Exercise aim:
Every line below between the line holding "from mathutils import Matrix" and the line holding "for i, (sx, sy)", inclusive, should be repeated exactly, and all other lines omitted.
━━━━━━
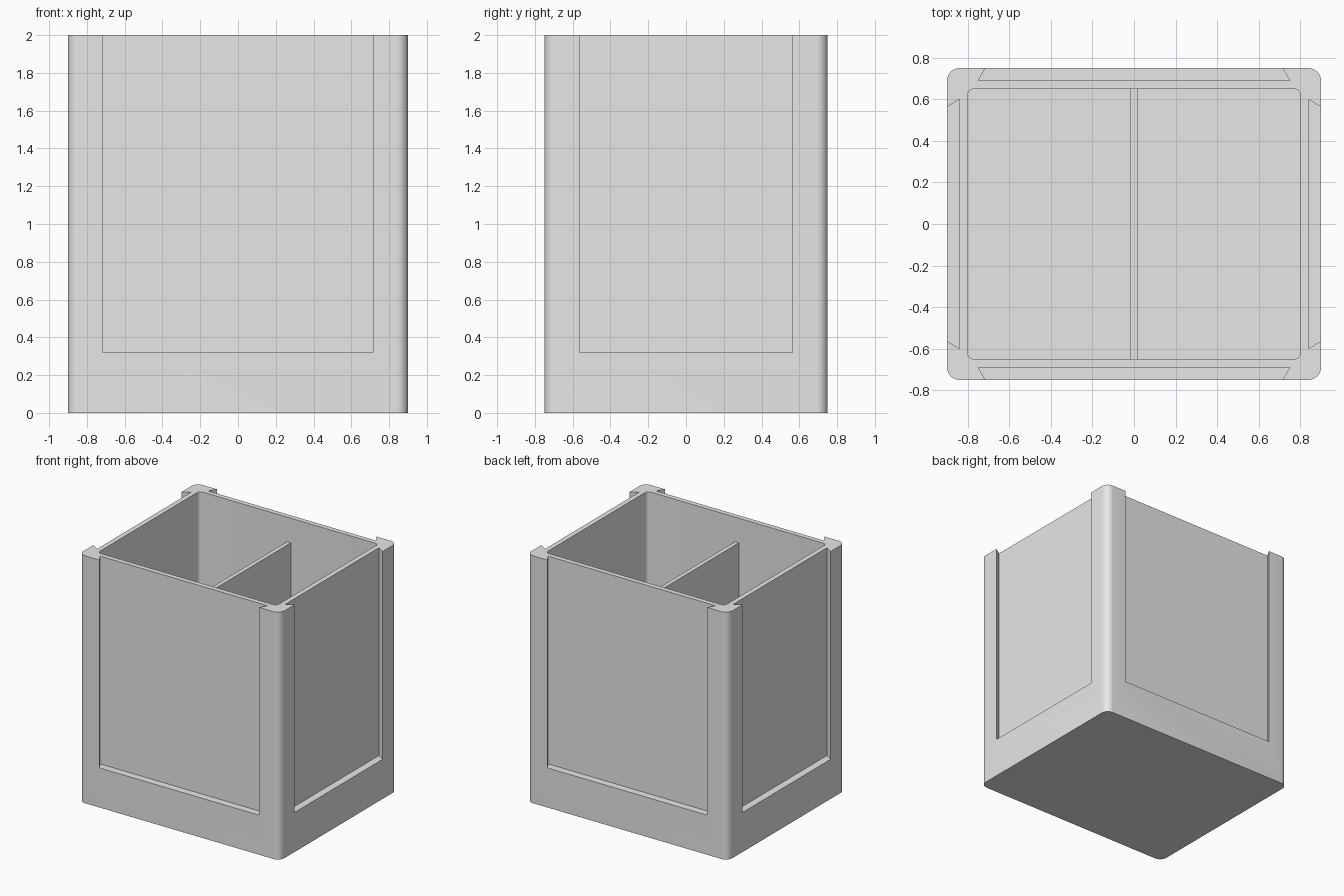
import bpy, bmesh
from math import sin, cos, pi, radians
from mathutils import Matrix

if "Cube" in bpy.data.objects:
    bpy.data.objects.remove(bpy.data.objects["Cube"])

WIDTH, DEPTH, HEIGHT = 1.8, 1.5, 2.0
WALL = 0.1

grey = bpy.data.materials.new("light grey")
grey.use_nodes = True
grey.diffuse_color = (0.8, 0.8, 0.8, 1)
grey.node_tree.nodes["Principled BSDF"].inputs["Base Color"].default_value = (0.8, 0.8, 0.8, 1)


def rounded_rect(hx, hy, r, steps=8):
    """Counter-clockwise outline of a rectangle with round corners."""
    pts = []
    for i, (sx, sy) in enumerate([(1, 1), (-1, 1), (-1, -1), (1, -1)]):
        for k in range(steps + 1):
            a = (i + k / steps) * pi / 2
            pts.append((sx * (hx - r) + r * cos(a), sy * (hy - r) + r * sin(a)))
    return pts


def prism(name, outline, z0, z1, turn=0):
    """Upright solid from a flat outline, turned about z."""
    bm = bmesh.new()
    face = bm.faces.new([bm.verts.new((x, y, z0)) for x, y in outline])
    top = bmesh.ops.extrude_face_region(bm, geom=[face])["geom"]
    bmesh.ops.translate(bm, vec=(0, 0, z1 - z0),
                        verts=[v for v in top if isinstance(v, bmesh.types.BMVert)])
    bmesh.ops.transform(bm, matrix=Matrix.Rotation(turn, 4, 'Z'), verts=bm.verts)
    bmesh.ops.recalc_face_normals(bm, faces=bm.faces)
    mesh = bpy.data.meshes.new(name)
    bm.to_mesh(mesh)
    bm.free()
    mesh.materials.append(grey)
    obj = bpy.data.objects.new(name, mesh)
    bpy.context.collection.objects.link(obj)
    return obj


def combine(target, tool, operation):
    """Apply a boolean and remove the tool."""
    tool.hide_render = True
    mod = target.modifiers.new(tool.name, 'BOOLEAN')
    mod.operation, mod.object, mod.solver = operation, tool, 'EXACT'
    bpy.context.view_layer.objects.active = target
    bpy.ops.object.modifier_apply(modifier=mod.name)
    bpy.data.objects.remove(tool)


# Outer block with rounded upright corners
box = prism("box_body", rounded_rect(WIDTH / 2, DEPTH / 2, 0.06), 0, HEIGHT)

# Open inside
cavity = prism("cavity_cutter", rounded_rect(WIDTH / 2 - WALL, DEPTH / 2 - WALL, 0.03),
               WALL, HEIGHT + 0.2)
combine(box, cavity, 'DIFFERENCE')

# Dovetail panel slots on all four sides, open at the top
GROOVE = 0.06
for i in range(4):
    face_dist, inner, outer = ((DEPTH / 2, 0.75, 0.715), (WIDTH / 2, 0.6, 0.563))[i % 2]
    beyond = 2 * outer - inner
    slot = [(-inner, GROOVE - face_dist), (-beyond, -face_dist - GROOVE),
            (beyond, -face_dist - GROOVE), (inner, GROOVE - face_dist)]
    combine(box, prism("slot_cutter", slot, 0.32, HEIGHT + 0.2, i * pi / 2), 'DIFFERENCE')

# Divider across the middle, a little lower than the rim
hx, hy = 0.017, DEPTH / 2 - WALL + 0.02
divider = prism("divider", [(-hx, -hy), (hx, -hy), (hx, hy), (-hx, hy)], WALL - 0.02, 1.8)
combine(box, divider, 'UNION')

# Smooth corners, sharp edges
bpy.ops.object.select_all(action='DESELECT')
box.select_set(True)
bpy.context.view_layer.objects.active = box
bpy.ops.object.shade_smooth_by_angle(angle=radians(30))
━━━━━━
Task output:
from mathutils import Matrix

if "Cube" in bpy.data.objects:
    bpy.data.objects.remove(bpy.data.objects["Cube"])

WIDTH, DEPTH, HEIGHT = 1.8, 1.5, 2.0
WALL = 0.1

grey = bpy.data.materials.new("light grey")
grey.use_nodes = True
grey.diffuse_color = (0.8, 0.8, 0.8, 1)
grey.node_tree.nodes["Principled BSDF"].inputs["Base Color"].default_value = (0.8, 0.8, 0.8, 1)


def rounded_rect(hx, hy, r, steps=8):
    """Counter-clockwise outline of a rectangle with round corners."""
    pts = []
    for i, (sx, sy) in enumerate([(1, 1), (-1, 1), (-1, -1), (1, -1)]):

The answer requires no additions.